The best way to change how people plant to help wildlife and themselves is through native plants.

Finding the right plants for the right place can be a challenge, with a limited percentage of native plants available to consumers nationwide. While there are many local resources and websites to discover native plants for your area, it takes time to understand what works for your site and gardening goals.

Plants in the marketplace primarily support widely common species and not necessarily the highest numbers of butterflies, native bees, and birds.

National Wildlife Federation’s Garden for Wildlife™ program and partnerships have engaged millions to help wildlife where people live since 1973.

Americans of all backgrounds, have already provided wildlife with food, water, cover, and places to raise young by creating over 250,000 Certified Wildlife Habitats®. More recently, Garden for Wildlife campaigns have introduced millions of new people to the urgent need to plant differently to help declining species of butterflies, bees, birds and other wildlife.

Garden for Wildlife has established relationships with key networks of native plant experts, growers and fulfillment to launch and product test online plant collections in the first phase of 20 states in the Northern Temperate Eco region.

wildlife habitat

Join our Garden for Wildlife Community.

This Garden for Wildlife™ platform helps you discover how each of us can make a difference for wildlife and people by planting the right plants for the right place.

You can access native plants, create a beautiful garden habitat and map the difference you make for wildlife. Native plants, which are critical in providing wildlife with food, cover and places to raise their young, have disappeared rapidly due to development, pollution and climate change. As a result, iconic species like the monarch butterfly, along with songbirds and other wildlife are experiencing catastrophic declines.

Join us to make a direct impact where you live. It’s as easy as putting on your gardening gloves. Garden for Wildlife™ is committed to providing people the native plants and natural gardening tips and resources required to address critical backyard wildlife species decline at scale.

Garden with wooden fence

The Garden for Wildlife™ team has created plant collections that support specific wildlife where you live.

These collections have a palette of plants that support high numbers of butterflies, moths, native bees and ultimately, the birds that depend on them.

Garden for Wildlife™ collaborator, entomologist Dr. Doug Tallamy, and his University of Delaware research team have identified the Keystone plants that support 90% of butterfly and moth species. This work is also core to National Wildlife Federation’s Native Plant Finder, which provides zip-code-based lists of Keystone trees, shrubs and flowering plant species.

Native pollen specialist bee and plant research was conducted by pollinator conservationist Jarrod Fowler.  In addition, National Wildlife Federation’s lead science team and naturalists have input and review of final product selections.

A network of recognized plant growers.

Most gardening centers do not have the supply of wildflowers needed to make a difference.
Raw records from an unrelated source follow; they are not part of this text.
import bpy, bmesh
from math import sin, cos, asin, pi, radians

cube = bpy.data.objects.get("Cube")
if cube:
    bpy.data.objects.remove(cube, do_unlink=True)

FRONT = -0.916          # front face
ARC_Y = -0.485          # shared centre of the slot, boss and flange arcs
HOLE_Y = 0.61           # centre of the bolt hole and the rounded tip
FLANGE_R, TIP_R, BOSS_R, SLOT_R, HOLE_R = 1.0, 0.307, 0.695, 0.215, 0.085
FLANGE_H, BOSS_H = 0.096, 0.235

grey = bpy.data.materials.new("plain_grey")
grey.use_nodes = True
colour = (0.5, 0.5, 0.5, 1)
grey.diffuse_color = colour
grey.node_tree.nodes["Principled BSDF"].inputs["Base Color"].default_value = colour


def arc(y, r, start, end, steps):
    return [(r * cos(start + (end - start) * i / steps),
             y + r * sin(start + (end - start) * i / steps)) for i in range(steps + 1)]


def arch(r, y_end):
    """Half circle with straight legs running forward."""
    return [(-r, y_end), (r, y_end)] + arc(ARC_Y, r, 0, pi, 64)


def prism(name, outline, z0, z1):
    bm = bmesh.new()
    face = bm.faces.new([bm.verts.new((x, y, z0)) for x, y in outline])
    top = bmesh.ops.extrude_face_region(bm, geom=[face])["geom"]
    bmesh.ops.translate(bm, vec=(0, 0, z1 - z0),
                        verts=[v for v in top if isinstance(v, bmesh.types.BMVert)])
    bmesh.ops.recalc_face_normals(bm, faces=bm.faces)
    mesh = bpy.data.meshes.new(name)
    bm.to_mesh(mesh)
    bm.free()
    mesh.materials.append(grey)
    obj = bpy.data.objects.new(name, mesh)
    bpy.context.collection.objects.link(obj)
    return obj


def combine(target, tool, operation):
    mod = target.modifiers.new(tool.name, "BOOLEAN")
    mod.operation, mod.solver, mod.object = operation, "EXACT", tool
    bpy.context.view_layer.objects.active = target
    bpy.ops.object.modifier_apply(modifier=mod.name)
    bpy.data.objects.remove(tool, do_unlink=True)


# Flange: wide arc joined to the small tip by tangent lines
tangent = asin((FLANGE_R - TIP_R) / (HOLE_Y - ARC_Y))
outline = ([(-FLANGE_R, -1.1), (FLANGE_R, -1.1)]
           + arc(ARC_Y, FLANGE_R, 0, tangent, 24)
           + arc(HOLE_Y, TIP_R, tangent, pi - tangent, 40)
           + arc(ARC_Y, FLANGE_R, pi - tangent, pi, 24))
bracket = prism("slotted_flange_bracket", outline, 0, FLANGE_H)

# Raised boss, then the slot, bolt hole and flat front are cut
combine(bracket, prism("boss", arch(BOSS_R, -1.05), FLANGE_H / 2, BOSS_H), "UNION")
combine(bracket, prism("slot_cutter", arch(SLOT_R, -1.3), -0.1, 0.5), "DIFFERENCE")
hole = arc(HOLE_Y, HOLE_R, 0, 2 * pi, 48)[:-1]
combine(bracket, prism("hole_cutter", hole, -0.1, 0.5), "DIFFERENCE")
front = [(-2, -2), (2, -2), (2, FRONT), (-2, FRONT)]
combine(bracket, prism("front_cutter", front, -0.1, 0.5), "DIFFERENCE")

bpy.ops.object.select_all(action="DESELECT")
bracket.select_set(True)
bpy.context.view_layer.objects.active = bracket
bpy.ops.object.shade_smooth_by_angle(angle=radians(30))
To provide the scale of native plants required to meet wildlife need, Garden for Wildlife™ relies on a network of accredited growers to put the curated plant collections in production by region.

Garden for Wildlife™ has established a list of conditions/requirements that a grower must satisfy to be considered as an “accredited grower” for the National Wildlife Federation. These include the following:

- Sustainable practices in place, e.g. does not use systemic chemicals on Garden for Wildlife™ line of plants.

- Experience growing native local ecotype species to ensure diverse plant communities that meet conservation, biodiversity requirements.

- The space and systems to grow and sort mass plugs/starter plants for collection assortments for Garden for Wildlife™ plant collections.

- Capacity to safely pack and prepare plants for shipment in their designated region.

Fresh plants in hand